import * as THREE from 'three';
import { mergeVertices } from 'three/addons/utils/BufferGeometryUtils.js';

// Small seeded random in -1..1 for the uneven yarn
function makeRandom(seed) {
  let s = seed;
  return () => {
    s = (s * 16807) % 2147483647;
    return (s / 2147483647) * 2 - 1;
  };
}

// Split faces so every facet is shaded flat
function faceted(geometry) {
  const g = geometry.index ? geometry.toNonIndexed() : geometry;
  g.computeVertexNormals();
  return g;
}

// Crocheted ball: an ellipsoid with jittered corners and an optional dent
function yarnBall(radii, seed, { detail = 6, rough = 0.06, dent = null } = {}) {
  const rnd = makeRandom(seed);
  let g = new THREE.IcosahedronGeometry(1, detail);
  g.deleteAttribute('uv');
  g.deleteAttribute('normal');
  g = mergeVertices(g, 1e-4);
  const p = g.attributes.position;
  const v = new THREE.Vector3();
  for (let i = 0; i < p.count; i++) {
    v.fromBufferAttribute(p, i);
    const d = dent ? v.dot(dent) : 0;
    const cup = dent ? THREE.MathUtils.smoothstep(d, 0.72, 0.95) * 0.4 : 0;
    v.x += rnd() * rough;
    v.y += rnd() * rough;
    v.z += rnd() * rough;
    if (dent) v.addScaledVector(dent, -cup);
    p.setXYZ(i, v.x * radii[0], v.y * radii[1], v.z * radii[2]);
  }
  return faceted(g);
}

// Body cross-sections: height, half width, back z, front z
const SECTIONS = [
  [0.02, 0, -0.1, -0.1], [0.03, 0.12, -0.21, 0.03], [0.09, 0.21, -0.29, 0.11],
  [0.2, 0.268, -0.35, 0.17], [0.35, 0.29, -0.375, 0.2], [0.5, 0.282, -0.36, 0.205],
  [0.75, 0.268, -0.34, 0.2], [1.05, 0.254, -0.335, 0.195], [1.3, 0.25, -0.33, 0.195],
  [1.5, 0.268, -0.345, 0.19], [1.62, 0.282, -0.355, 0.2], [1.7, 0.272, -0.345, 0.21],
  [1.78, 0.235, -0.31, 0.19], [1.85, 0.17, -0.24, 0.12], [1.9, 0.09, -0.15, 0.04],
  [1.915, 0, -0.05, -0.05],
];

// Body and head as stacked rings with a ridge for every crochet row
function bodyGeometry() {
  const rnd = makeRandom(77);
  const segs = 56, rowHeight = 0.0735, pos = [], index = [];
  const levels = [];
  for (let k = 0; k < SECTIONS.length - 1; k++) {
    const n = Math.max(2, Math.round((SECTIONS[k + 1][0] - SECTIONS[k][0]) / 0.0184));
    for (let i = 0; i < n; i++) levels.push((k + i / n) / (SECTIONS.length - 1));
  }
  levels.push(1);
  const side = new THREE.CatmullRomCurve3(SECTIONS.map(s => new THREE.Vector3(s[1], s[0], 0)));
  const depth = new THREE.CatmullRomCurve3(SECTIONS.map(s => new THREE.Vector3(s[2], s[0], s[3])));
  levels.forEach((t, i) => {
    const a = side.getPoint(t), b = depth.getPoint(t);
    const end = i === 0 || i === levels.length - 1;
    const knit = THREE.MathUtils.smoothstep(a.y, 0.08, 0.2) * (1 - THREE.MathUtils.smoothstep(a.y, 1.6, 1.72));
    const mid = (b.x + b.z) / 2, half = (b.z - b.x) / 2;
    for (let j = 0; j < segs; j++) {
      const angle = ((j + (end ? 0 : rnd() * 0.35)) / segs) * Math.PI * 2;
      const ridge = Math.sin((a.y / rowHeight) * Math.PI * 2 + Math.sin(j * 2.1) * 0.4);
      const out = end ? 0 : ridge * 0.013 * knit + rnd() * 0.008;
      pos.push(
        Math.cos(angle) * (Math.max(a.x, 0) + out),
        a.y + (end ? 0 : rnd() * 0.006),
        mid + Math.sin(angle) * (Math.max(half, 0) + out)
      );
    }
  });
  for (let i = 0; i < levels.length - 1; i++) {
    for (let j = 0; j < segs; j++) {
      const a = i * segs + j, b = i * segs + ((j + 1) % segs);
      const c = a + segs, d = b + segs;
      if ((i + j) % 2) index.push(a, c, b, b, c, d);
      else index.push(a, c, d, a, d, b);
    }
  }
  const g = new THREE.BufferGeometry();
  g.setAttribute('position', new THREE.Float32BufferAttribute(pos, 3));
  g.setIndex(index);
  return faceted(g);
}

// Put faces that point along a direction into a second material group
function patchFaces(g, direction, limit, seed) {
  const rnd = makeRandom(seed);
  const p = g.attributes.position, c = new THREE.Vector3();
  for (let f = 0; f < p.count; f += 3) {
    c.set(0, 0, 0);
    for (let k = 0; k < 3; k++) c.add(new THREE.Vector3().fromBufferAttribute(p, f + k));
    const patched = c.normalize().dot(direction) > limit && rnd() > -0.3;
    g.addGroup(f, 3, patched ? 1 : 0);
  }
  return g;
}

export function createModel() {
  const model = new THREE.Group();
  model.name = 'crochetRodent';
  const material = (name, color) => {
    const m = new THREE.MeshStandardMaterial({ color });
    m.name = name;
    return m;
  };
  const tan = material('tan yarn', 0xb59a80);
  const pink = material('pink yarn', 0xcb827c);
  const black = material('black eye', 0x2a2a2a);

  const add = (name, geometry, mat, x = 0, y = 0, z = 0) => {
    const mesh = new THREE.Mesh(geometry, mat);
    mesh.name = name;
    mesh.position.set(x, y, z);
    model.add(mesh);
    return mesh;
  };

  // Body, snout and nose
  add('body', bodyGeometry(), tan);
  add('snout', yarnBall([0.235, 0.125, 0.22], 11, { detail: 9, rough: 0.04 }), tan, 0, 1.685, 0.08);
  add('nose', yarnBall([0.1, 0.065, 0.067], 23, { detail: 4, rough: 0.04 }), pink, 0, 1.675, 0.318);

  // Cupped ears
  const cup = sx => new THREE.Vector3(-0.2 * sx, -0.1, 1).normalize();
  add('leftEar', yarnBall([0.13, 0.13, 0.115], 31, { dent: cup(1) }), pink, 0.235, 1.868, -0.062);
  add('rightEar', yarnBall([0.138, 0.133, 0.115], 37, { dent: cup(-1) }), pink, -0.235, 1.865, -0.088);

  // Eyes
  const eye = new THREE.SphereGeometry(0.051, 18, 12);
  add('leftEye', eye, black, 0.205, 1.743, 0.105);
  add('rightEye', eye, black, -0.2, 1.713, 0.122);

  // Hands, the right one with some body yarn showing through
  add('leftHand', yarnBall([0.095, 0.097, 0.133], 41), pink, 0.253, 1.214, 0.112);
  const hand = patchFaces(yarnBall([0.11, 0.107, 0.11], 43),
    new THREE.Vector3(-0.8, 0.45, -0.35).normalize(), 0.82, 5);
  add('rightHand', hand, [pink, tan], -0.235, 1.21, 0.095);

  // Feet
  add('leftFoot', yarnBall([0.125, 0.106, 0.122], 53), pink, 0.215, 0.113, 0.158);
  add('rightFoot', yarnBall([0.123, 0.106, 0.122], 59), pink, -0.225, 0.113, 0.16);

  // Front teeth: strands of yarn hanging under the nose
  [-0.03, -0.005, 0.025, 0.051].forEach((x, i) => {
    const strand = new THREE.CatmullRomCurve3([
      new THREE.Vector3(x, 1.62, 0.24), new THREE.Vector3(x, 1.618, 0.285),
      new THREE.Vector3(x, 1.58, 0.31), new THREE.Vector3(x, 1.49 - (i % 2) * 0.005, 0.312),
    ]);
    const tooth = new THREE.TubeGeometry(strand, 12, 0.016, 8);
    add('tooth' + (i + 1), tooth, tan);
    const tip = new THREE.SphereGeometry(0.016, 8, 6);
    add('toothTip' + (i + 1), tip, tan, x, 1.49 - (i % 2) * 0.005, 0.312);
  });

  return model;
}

----

Directions:
Reproduce the lines above, beginning at the line with "const v = new THREE.Vector3();" and stopping after the line with "const mid = (b.x", exactly as they are.

Your solution:
  const v = new THREE.Vector3();
  for (let i = 0; i < p.count; i++) {
    v.fromBufferAttribute(p, i);
    const d = dent ? v.dot(dent) : 0;
    const cup = dent ? THREE.MathUtils.smoothstep(d, 0.72, 0.95) * 0.4 : 0;
    v.x += rnd() * rough;
    v.y += rnd() * rough;
    v.z += rnd() * rough;
    if (dent) v.addScaledVector(dent, -cup);
    p.setXYZ(i, v.x * radii[0], v.y * radii[1], v.z * radii[2]);
  }
  return faceted(g);
}

// Body cross-sections: height, half width, back z, front z
const SECTIONS = [
  [0.02, 0, -0.1, -0.1], [0.03, 0.12, -0.21, 0.03], [0.09, 0.21, -0.29, 0.11],
  [0.2, 0.268, -0.35, 0.17], [0.35, 0.29, -0.375, 0.2], [0.5, 0.282, -0.36, 0.205],
  [0.75, 0.268, -0.34, 0.2], [1.05, 0.254, -0.335, 0.195], [1.3, 0.25, -0.33, 0.195],
  [1.5, 0.268, -0.345, 0.19], [1.62, 0.282, -0.355, 0.2], [1.7, 0.272, -0.345, 0.21],
  [1.78, 0.235, -0.31, 0.19], [1.85, 0.17, -0.24, 0.12], [1.9, 0.09, -0.15, 0.04],
  [1.915, 0, -0.05, -0.05],
];

// Body and head as stacked rings with a ridge for every crochet row
function bodyGeometry() {
  const rnd = makeRandom(77);
  const segs = 56, rowHeight = 0.0735, pos = [], index = [];
  const levels = [];
  for (let k = 0; k < SECTIONS.length - 1; k++) {
    const n = Math.max(2, Math.round((SECTIONS[k + 1][0] - SECTIONS[k][0]) / 0.0184));
    for (let i = 0; i < n; i++) levels.push((k + i / n) / (SECTIONS.length - 1));
  }
  levels.push(1);
  const side = new THREE.CatmullRomCurve3(SECTIONS.map(s => new THREE.Vector3(s[1], s[0], 0)));
  const depth = new THREE.CatmullRomCurve3(SECTIONS.map(s => new THREE.Vector3(s[2], s[0], s[3])));
  levels.forEach((t, i) => {
    const a = side.getPoint(t), b = depth.getPoint(t);
    const end = i === 0 || i === levels.length - 1;
    const knit = THREE.MathUtils.smoothstep(a.y, 0.08, 0.2) * (1 - THREE.MathUtils.smoothstep(a.y, 1.6, 1.72));
    const mid = (b.x + b.z) / 2, half = (b.z - b.x) / 2;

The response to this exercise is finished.